What you will do:
Go through the lines below. Copy those with "materials".
** Given data follows **
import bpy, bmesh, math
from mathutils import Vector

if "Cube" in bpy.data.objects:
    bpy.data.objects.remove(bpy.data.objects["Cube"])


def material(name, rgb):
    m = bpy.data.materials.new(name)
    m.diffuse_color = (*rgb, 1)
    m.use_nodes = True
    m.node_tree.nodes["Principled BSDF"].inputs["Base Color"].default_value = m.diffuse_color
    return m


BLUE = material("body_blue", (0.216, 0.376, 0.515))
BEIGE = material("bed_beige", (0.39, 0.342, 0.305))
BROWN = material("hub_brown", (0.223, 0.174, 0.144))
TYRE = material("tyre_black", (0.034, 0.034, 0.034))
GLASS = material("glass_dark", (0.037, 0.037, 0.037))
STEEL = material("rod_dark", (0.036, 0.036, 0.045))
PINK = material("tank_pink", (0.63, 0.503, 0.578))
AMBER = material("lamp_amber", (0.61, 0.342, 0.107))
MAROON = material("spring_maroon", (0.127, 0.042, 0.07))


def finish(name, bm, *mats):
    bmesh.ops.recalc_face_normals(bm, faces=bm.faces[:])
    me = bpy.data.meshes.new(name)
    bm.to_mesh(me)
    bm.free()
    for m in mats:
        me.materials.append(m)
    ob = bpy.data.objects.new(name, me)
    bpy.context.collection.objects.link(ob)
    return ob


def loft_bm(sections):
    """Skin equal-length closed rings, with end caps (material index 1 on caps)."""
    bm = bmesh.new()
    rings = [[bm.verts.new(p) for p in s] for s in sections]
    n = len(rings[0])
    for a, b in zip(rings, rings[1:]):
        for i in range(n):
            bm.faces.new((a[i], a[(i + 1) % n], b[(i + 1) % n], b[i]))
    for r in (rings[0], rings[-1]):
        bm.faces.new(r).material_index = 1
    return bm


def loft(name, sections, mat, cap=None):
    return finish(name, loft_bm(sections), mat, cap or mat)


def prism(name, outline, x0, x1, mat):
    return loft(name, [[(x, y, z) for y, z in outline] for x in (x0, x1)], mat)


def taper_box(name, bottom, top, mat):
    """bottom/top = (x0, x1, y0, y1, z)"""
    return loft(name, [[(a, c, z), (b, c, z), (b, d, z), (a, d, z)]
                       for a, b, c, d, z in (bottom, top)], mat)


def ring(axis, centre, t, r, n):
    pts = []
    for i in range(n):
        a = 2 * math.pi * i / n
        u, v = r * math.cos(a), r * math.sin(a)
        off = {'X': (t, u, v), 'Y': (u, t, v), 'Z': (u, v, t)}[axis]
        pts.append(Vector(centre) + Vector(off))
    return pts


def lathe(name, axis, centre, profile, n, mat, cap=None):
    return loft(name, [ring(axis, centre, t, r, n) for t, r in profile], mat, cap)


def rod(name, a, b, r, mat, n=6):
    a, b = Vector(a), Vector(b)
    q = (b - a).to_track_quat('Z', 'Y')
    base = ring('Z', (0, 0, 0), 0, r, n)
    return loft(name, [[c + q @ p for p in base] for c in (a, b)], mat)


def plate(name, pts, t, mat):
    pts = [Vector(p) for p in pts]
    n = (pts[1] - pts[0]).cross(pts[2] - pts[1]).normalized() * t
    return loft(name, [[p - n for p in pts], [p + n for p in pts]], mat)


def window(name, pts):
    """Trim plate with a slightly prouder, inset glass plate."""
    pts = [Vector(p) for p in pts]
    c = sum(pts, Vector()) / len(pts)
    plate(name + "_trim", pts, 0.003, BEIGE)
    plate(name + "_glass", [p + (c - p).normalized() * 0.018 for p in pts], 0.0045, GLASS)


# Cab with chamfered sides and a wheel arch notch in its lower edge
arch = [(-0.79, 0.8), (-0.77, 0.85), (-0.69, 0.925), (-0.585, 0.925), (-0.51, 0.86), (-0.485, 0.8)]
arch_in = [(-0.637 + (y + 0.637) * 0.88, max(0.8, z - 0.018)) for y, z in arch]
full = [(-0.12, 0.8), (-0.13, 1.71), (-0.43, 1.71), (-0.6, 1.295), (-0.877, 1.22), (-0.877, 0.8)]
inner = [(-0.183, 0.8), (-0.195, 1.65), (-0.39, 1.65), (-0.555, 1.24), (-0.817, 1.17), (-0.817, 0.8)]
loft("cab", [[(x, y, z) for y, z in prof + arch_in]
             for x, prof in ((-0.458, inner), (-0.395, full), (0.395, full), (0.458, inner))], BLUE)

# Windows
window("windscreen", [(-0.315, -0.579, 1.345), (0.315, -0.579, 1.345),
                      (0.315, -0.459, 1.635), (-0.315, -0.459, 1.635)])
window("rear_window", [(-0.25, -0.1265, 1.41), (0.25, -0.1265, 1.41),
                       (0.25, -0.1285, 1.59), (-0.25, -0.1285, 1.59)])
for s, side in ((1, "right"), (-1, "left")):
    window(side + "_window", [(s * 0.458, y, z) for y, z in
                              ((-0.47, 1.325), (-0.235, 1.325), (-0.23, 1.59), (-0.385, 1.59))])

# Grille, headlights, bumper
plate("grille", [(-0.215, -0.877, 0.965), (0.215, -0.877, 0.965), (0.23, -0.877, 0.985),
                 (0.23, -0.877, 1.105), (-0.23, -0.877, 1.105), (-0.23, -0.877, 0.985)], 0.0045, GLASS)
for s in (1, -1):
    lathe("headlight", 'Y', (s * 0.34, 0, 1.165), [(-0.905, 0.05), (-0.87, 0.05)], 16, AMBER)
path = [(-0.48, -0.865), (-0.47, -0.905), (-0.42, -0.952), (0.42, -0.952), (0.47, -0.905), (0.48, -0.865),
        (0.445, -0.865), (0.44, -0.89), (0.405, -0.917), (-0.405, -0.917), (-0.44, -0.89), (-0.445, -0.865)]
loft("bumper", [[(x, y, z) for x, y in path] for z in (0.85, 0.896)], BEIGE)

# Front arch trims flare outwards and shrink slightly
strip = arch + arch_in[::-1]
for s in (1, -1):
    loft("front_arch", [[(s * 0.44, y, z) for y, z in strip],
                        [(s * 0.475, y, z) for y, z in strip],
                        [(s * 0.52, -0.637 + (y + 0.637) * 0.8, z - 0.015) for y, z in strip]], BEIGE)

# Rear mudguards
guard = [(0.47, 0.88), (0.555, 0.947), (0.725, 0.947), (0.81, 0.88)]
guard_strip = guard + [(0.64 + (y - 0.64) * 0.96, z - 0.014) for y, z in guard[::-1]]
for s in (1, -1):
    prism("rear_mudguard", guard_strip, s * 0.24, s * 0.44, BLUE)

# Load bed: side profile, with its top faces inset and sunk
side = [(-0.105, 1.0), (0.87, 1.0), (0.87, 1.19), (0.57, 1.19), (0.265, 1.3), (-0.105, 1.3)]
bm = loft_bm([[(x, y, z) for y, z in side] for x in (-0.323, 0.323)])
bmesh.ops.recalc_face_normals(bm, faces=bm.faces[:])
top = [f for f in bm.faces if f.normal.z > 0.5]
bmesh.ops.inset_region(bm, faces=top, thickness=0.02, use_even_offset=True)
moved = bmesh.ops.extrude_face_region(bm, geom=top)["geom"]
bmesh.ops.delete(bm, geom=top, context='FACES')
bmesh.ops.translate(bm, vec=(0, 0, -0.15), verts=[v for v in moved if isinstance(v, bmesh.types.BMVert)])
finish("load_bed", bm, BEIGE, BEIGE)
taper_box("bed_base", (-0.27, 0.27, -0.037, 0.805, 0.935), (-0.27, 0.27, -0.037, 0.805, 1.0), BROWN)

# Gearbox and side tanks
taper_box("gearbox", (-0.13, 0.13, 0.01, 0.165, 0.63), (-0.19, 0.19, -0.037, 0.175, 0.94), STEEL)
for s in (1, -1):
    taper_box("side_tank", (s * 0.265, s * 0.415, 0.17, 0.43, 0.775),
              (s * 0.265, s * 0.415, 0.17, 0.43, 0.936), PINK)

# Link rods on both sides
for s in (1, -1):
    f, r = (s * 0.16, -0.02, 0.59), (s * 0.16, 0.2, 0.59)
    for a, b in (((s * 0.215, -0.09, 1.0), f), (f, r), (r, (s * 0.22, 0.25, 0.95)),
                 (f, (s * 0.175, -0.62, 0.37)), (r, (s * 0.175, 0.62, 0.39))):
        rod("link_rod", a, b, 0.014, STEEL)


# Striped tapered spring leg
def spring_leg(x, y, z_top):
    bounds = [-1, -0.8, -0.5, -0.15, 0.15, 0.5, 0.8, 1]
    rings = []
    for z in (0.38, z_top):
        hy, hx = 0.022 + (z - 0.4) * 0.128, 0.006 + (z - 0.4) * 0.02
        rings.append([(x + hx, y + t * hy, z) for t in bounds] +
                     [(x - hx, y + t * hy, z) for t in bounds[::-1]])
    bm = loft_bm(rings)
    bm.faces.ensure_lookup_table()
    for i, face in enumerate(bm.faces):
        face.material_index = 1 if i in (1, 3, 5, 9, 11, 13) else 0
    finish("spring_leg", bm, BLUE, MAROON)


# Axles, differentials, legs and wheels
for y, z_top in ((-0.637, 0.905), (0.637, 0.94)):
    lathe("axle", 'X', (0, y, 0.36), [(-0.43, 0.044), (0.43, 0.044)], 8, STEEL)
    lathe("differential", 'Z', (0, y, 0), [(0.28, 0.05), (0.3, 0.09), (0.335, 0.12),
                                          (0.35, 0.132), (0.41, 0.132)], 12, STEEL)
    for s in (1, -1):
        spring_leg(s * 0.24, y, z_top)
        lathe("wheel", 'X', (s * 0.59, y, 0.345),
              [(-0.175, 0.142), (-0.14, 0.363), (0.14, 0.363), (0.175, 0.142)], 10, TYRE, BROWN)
** End of Given data **
** Given data follows **
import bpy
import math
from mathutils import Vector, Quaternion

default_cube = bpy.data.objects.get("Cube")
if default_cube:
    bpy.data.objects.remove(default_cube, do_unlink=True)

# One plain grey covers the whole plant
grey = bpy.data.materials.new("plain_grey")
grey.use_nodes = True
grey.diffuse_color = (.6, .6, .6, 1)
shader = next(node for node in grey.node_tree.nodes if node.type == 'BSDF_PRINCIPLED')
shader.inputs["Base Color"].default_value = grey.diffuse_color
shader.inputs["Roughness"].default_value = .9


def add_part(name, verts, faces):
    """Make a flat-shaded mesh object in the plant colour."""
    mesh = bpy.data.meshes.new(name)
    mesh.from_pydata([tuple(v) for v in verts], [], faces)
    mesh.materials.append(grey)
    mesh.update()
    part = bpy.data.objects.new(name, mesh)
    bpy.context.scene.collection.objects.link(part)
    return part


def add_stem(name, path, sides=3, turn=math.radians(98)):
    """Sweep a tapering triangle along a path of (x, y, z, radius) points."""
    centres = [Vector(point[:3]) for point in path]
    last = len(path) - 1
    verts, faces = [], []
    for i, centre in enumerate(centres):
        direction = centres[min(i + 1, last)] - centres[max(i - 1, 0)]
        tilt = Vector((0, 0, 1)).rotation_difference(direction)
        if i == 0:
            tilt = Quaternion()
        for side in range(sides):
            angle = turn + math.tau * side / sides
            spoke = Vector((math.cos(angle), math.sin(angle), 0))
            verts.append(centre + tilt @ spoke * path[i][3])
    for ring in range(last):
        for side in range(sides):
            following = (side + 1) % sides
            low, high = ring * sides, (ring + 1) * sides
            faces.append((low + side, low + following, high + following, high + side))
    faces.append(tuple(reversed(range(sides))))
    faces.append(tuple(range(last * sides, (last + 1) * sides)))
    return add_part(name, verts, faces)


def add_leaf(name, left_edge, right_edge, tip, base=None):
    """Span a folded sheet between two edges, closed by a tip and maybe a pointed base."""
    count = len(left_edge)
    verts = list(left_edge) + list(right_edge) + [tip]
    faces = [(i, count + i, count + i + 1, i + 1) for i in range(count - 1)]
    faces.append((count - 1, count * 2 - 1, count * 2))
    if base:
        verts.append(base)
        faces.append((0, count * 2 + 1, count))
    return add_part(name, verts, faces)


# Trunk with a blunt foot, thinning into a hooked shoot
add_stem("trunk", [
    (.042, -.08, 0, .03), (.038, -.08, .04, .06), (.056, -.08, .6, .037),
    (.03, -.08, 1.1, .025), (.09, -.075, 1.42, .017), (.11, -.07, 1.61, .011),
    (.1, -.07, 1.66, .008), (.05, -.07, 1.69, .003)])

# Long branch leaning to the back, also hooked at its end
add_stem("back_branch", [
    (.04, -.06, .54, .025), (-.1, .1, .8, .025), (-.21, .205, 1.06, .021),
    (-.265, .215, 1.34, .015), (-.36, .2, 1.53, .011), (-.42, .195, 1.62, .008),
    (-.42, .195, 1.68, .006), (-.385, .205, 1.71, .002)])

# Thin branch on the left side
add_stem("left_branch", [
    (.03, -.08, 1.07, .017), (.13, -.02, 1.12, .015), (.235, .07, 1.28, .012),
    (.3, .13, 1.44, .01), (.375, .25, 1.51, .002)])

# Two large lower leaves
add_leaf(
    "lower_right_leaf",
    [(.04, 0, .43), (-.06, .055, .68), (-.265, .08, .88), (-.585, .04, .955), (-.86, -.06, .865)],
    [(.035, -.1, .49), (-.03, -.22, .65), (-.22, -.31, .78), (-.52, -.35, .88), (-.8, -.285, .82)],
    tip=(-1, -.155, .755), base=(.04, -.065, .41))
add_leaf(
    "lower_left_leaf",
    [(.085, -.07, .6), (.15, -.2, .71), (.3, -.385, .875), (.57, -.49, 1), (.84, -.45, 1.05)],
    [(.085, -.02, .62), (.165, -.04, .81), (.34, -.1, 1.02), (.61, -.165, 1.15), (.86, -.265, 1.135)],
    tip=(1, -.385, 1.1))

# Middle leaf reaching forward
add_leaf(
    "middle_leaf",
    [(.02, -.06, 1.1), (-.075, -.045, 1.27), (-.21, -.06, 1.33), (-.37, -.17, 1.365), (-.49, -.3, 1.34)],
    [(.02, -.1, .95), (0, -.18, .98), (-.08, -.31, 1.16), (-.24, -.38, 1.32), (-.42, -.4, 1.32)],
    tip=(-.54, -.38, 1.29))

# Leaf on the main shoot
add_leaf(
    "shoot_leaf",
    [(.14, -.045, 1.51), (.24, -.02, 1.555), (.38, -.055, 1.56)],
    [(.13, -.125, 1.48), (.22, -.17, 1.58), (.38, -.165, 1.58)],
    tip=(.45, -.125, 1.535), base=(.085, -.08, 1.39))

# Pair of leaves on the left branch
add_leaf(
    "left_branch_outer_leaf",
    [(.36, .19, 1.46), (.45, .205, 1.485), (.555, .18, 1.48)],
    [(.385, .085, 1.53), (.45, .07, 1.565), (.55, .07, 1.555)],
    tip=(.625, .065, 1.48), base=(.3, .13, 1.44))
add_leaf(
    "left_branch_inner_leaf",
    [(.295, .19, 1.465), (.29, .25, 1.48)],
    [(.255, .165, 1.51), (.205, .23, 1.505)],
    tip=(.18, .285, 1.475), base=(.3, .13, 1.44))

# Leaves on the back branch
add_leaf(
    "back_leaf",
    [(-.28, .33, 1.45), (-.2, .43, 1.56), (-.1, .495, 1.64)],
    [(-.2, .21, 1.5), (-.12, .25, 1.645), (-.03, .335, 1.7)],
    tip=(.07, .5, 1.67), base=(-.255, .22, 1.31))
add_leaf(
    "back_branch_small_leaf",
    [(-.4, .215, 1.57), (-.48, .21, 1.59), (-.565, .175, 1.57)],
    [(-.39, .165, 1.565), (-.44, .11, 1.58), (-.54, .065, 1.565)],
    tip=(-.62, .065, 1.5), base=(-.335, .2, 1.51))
** End of Given data **
** Given data follows **
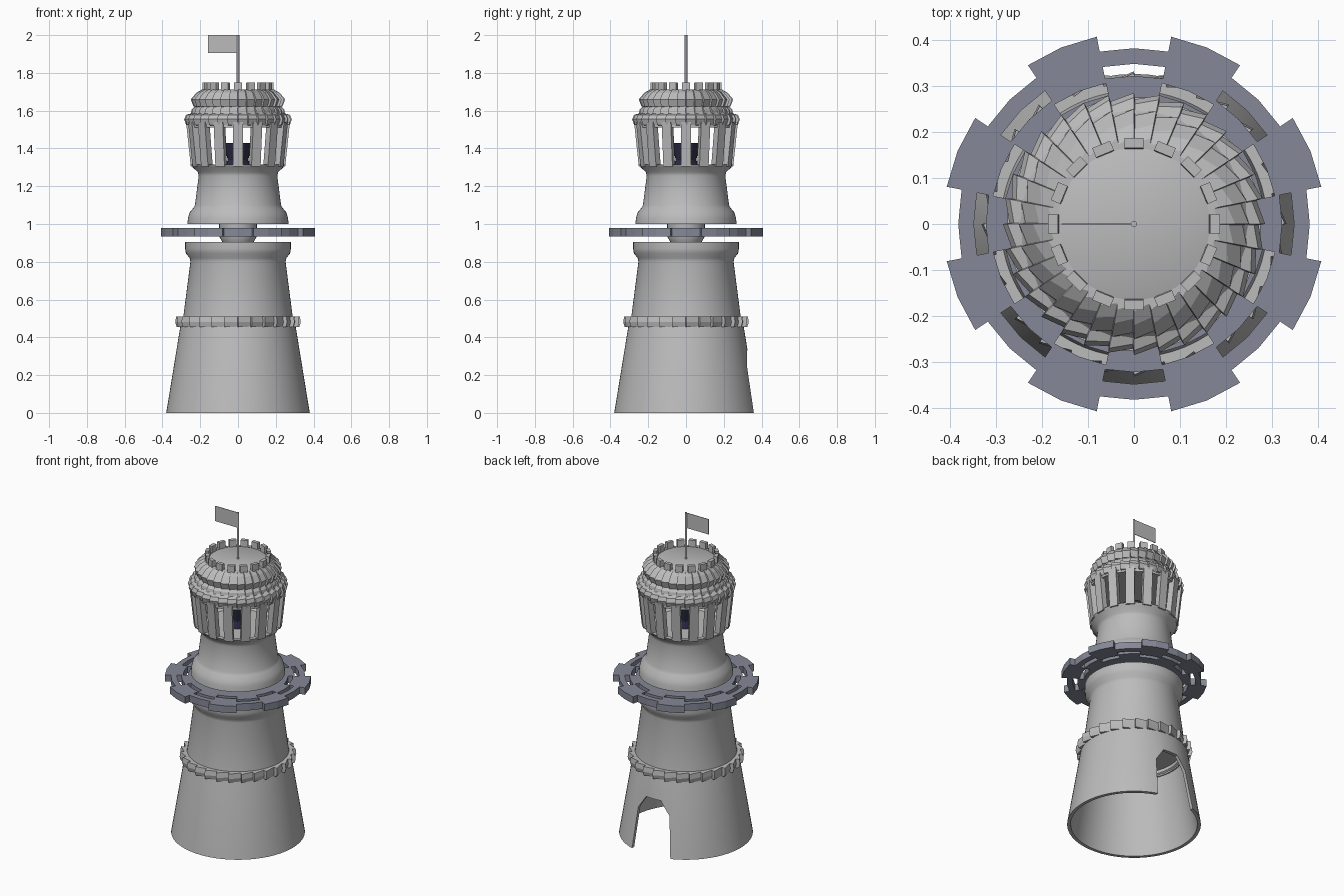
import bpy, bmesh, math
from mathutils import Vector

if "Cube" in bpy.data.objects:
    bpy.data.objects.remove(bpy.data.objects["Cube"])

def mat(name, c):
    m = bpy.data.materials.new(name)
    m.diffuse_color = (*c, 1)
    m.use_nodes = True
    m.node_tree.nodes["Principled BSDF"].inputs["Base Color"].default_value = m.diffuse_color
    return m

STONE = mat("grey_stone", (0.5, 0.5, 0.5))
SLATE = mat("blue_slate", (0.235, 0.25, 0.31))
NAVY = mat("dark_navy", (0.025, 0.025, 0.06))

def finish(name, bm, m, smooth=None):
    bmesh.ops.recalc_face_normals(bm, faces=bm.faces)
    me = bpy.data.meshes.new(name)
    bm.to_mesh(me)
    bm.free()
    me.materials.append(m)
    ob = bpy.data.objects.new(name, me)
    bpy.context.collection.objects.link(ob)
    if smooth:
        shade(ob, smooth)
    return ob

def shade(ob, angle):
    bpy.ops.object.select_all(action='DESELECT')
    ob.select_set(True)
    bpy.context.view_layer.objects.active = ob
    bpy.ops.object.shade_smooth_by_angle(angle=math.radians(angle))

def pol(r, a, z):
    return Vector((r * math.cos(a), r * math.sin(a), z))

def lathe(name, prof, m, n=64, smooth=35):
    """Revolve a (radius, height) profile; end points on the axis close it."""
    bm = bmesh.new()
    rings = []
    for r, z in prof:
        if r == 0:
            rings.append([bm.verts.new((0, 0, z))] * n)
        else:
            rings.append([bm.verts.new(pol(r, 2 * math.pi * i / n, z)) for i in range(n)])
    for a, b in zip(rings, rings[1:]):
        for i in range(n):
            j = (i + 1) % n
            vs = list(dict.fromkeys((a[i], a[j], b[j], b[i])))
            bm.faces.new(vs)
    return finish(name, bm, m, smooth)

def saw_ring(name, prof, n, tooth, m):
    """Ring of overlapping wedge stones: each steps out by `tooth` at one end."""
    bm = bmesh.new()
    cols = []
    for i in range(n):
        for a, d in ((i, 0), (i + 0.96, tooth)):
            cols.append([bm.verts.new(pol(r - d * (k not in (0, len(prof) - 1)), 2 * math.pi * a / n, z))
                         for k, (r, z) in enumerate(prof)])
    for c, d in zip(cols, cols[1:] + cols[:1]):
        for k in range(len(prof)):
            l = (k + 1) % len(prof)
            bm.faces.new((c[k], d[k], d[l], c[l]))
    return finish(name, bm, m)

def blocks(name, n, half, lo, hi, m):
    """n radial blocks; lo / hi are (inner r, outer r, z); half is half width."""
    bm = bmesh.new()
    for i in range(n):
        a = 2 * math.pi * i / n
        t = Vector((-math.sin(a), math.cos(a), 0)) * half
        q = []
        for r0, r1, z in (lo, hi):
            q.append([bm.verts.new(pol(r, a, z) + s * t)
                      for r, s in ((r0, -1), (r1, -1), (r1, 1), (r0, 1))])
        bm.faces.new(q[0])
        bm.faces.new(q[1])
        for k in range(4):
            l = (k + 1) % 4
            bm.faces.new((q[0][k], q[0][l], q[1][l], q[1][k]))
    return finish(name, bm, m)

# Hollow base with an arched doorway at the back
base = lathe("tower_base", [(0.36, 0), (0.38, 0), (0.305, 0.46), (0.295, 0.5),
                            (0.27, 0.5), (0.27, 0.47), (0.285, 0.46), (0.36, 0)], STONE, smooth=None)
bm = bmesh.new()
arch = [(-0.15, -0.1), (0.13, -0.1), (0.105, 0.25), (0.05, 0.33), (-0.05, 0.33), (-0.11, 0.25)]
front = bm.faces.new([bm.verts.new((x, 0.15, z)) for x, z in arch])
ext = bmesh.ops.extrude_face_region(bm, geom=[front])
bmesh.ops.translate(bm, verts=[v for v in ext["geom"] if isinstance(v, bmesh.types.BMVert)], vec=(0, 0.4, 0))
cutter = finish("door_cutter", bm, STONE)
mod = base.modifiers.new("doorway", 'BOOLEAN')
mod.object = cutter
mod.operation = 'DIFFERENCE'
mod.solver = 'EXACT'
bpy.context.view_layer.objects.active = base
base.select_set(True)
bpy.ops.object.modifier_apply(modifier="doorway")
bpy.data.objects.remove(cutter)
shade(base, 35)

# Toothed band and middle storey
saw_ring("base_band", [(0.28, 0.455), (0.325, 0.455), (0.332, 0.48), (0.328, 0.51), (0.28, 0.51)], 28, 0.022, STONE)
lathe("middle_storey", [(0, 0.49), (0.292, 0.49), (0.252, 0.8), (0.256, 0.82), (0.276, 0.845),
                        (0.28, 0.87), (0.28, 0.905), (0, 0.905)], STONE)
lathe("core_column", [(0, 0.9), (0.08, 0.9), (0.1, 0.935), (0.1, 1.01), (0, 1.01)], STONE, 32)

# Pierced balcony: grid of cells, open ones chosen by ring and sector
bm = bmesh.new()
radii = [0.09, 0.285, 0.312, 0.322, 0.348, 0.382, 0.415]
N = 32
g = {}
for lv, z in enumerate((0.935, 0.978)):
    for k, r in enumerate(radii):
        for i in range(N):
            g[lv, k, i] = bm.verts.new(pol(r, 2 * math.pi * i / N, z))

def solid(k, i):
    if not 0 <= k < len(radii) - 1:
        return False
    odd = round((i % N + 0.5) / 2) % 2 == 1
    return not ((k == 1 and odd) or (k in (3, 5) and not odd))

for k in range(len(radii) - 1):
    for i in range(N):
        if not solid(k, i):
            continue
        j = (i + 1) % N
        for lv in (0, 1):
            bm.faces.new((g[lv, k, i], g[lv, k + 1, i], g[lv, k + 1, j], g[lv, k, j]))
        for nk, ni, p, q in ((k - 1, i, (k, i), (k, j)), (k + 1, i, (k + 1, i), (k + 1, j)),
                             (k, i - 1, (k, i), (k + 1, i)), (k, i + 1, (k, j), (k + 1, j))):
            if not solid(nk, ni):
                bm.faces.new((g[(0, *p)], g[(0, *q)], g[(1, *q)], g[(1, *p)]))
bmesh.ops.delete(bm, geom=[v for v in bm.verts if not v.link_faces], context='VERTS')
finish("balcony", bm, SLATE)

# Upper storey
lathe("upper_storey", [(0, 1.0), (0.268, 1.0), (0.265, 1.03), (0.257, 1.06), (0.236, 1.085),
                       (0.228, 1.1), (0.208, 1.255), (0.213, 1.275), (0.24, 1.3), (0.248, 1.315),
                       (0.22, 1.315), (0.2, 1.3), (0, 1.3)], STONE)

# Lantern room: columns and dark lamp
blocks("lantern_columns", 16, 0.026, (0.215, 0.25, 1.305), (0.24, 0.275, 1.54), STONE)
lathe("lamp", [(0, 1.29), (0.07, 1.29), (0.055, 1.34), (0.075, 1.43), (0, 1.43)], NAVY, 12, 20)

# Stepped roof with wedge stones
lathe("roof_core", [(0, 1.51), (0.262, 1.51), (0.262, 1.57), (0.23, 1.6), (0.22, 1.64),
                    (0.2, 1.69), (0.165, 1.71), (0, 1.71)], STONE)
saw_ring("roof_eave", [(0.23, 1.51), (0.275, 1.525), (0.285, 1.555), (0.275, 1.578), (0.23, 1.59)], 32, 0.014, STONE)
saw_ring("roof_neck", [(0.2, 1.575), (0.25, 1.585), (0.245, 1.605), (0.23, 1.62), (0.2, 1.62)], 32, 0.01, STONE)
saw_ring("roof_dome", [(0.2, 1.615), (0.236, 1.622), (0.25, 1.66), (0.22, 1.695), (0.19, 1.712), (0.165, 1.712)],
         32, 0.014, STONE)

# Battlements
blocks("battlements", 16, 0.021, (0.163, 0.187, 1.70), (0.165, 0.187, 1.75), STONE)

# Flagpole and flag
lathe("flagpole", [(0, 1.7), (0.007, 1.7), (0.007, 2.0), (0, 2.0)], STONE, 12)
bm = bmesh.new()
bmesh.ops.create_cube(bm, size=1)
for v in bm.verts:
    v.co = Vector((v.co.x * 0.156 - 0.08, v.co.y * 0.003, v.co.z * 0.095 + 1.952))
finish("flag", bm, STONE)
** End of Given data **
Solution for this problem:
    m = bpy.data.materials.new(name)
        me.materials.append(m)
grey = bpy.data.materials.new("plain_grey")
    mesh.materials.append(grey)
    m = bpy.data.materials.new(name)
    me.materials.append(m)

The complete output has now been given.